--- Data in this exercise Enclosed Below ---

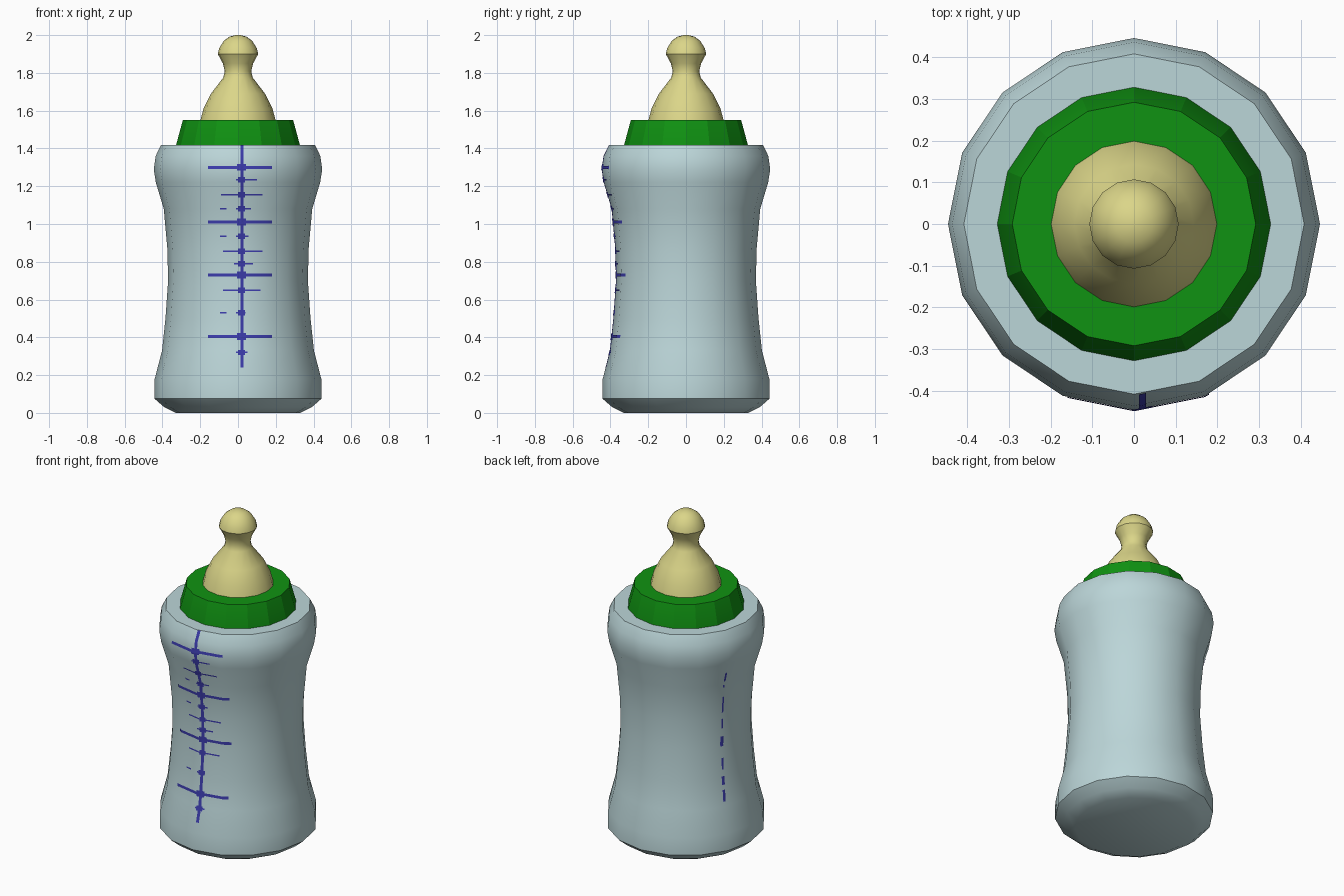
import bpy, bmesh, math
from mathutils import Matrix

if "Cube" in bpy.data.objects:
    bpy.data.objects.remove(bpy.data.objects["Cube"])

SIDES = 16
STEP = 2 * math.pi / SIDES


def material(name, rgb):
    m = bpy.data.materials.new(name)
    m.diffuse_color = (*rgb, 1)
    m.use_nodes = True
    m.node_tree.nodes["Principled BSDF"].inputs["Base Color"].default_value = m.diffuse_color
    return m


GLASS = material("pale_blue", (0.50, 0.67, 0.69))
GREEN = material("green", (0.005, 0.29, 0.006))
RUBBER = material("cream_yellow", (0.71, 0.67, 0.25))
INK = material("blue_ink", (0.045, 0.045, 0.42))


def finish(bm, name, mat, angle):
    mesh = bpy.data.meshes.new(name)
    bm.to_mesh(mesh)
    bm.free()
    ob = bpy.data.objects.new(name, mesh)
    bpy.context.collection.objects.link(ob)
    mesh.materials.append(mat)
    bpy.ops.object.select_all(action='DESELECT')
    ob.select_set(True)
    bpy.context.view_layer.objects.active = ob
    bpy.ops.object.shade_smooth_by_angle(angle=math.radians(angle))
    return ob


def lathe(name, profile, mat, angle=32):
    """Closed solid of revolution from (radius, z) points, bottom to top."""
    bm = bmesh.new()
    rings = [[bm.verts.new((r * math.sin(i * STEP), -r * math.cos(i * STEP), z))
              for i in range(SIDES)] for r, z in profile]
    for a, b in zip(rings, rings[1:]):
        for i in range(SIDES):
            j = (i + 1) % SIDES
            bm.faces.new((a[i], a[j], b[j], b[i]))
    bm.faces.new(rings[0][::-1])
    bm.faces.new(rings[-1])
    bmesh.ops.recalc_face_normals(bm, faces=bm.faces[:])
    return finish(bm, name, mat, angle)


# Bottle, collar and teat
BODY = [(0.33, 0), (0.39, 0.03), (0.442, 0.075), (0.441, 0.18), (0.402, 0.33),
        (0.384, 0.50), (0.370, 0.70), (0.374, 0.87), (0.393, 1.08),
        (0.435, 1.22), (0.446, 1.29), (0.436, 1.36), (0.408, 1.417)]
lathe("bottle", BODY, GLASS, 30)
lathe("collar", [(0.328, 1.41), (0.328, 1.417), (0.292, 1.55)], GREEN, 15)
lathe("teat", [(0.20, 1.545), (0.183, 1.61), (0.143, 1.69), (0.078, 1.775),
               (0.070, 1.81), (0.080, 1.85), (0.107, 1.90), (0.100, 1.93),
               (0.075, 1.97), (0.045, 1.992), (0.012, 2.0)], RUBBER, 40)


# Printed scale: thin plates following the bottle's faceted surface
def body_radius(z):
    for (r0, z0), (r1, z1) in zip(BODY, BODY[1:]):
        if z <= z1:
            return r0 + (r1 - r0) * (z - z0) / (z1 - z0)
    return BODY[-1][0]


def surface(x, z):
    r, a = body_radius(z) + 0.003, abs(x)
    k = 0 if a <= r * math.sin(STEP) else 1
    x0, x1 = r * math.sin(k * STEP), r * math.sin((k + 1) * STEP)
    y0, y1 = r * math.cos(k * STEP), r * math.cos((k + 1) * STEP)
    return (x, -(y0 + (y1 - y0) * (a - x0) / (x1 - x0)), z)


def patch(bm, x0, x1, z0, z1):
    edge = body_radius((z0 + z1) / 2) * math.sin(STEP)
    xs = sorted({x0, x1, *[x for x in (-edge, 0, edge) if x0 < x < x1]})
    zs = sorted({z0, z1, *[z for _, z in BODY if z0 < z < z1]})
    grid = [[bm.verts.new(surface(x, z)) for x in xs] for z in zs]
    for a, b in zip(grid, grid[1:]):
        for i in range(len(xs) - 1):
            bm.faces.new((a[i], a[i + 1], b[i + 1], b[i]))


bm = bmesh.new()
patch(bm, 0.012, 0.029, 0.24, 1.417)
for z in (1.30, 1.01, 0.73, 0.405):                    # long ticks
    patch(bm, -0.16, 0.18, z - 0.008, z + 0.008)
    patch(bm, -0.005, 0.043, z - 0.018, z + 0.018)
for z, x0, x1 in ((1.235, -0.01, 0.10), (1.155, -0.09, 0.13), (1.08, -0.01, 0.07),
                  (0.935, -0.01, 0.055), (0.855, -0.08, 0.13), (0.79, -0.02, 0.08),
                  (0.65, -0.08, 0.12), (0.53, -0.01, 0.04), (0.32, -0.01, 0.05)):
    patch(bm, x0, x1, z - 0.004, z + 0.004)            # short ticks
    patch(bm, 0.0, 0.038, z - 0.014, z + 0.014)
for z in (1.08, 0.935, 0.53):                          # detached dashes
    patch(bm, -0.095, -0.06, z - 0.004, z + 0.004)
finish(bm, "front_scale", INK, 30)

# Faint broken line on the left rear of the bottle
bm = bmesh.new()
for z0, z1, w in ((1.10, 1.16, 0.006), (1.06, 1.075, 0.005), (0.90, 1.00, 0.005),
                  (0.80, 0.86, 0.005), (0.69, 0.75, 0.010), (0.55, 0.62, 0.006),
                  (0.46, 0.51, 0.009), (0.36, 0.43, 0.008)):
    patch(bm, -w, w, z0, z1)
bm.transform(Matrix.Rotation(-5 * STEP, 4, 'Z'))
finish(bm, "rear_scale", INK, 30)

--- End of Enclosed Data in this exercise ---

▶ Problem to solve
Look through the entries and return each line that has the word "name" in it.

▶ Reply to the task
def material(name, rgb):
    m = bpy.data.materials.new(name)
def finish(bm, name, mat, angle):
    mesh = bpy.data.meshes.new(name)
    ob = bpy.data.objects.new(name, mesh)
def lathe(name, profile, mat, angle=32):
    return finish(bm, name, mat, angle)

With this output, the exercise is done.